Skip every line before the one containing "bm.faces.new(top[:7])", then copy that line and the rest of the entries below exactly, through the last line.

——————————

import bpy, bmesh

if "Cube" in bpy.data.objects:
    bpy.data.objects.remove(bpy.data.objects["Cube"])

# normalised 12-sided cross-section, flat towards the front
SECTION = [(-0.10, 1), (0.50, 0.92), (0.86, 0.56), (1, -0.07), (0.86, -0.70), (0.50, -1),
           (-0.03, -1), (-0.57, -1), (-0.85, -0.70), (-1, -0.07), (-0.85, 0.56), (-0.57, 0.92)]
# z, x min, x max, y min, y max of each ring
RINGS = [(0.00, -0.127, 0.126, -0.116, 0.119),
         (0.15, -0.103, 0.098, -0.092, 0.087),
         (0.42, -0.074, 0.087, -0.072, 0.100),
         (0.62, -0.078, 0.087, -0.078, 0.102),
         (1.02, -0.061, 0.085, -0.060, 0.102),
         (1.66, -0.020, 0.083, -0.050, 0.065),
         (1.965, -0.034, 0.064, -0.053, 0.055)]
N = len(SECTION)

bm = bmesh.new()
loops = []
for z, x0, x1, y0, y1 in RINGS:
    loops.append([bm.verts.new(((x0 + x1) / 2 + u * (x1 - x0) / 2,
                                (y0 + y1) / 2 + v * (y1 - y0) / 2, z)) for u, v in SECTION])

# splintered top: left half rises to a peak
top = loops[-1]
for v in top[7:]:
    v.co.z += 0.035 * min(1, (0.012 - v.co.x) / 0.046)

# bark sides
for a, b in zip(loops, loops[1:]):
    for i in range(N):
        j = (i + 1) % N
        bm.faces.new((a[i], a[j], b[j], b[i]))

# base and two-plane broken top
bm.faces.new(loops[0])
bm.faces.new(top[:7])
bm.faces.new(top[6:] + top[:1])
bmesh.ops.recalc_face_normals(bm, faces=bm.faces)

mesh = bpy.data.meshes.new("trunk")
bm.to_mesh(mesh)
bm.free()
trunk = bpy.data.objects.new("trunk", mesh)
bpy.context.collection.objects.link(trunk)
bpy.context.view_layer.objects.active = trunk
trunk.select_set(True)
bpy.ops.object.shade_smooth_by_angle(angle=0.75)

——————————

■ **Output for this exercise**
bm.faces.new(top[:7])
bm.faces.new(top[6:] + top[:1])
bmesh.ops.recalc_face_normals(bm, faces=bm.faces)

mesh = bpy.data.meshes.new("trunk")
bm.to_mesh(mesh)
bm.free()
trunk = bpy.data.objects.new("trunk", mesh)
bpy.context.collection.objects.link(trunk)
bpy.context.view_layer.objects.active = trunk
trunk.select_set(True)
bpy.ops.object.shade_smooth_by_angle(angle=0.75)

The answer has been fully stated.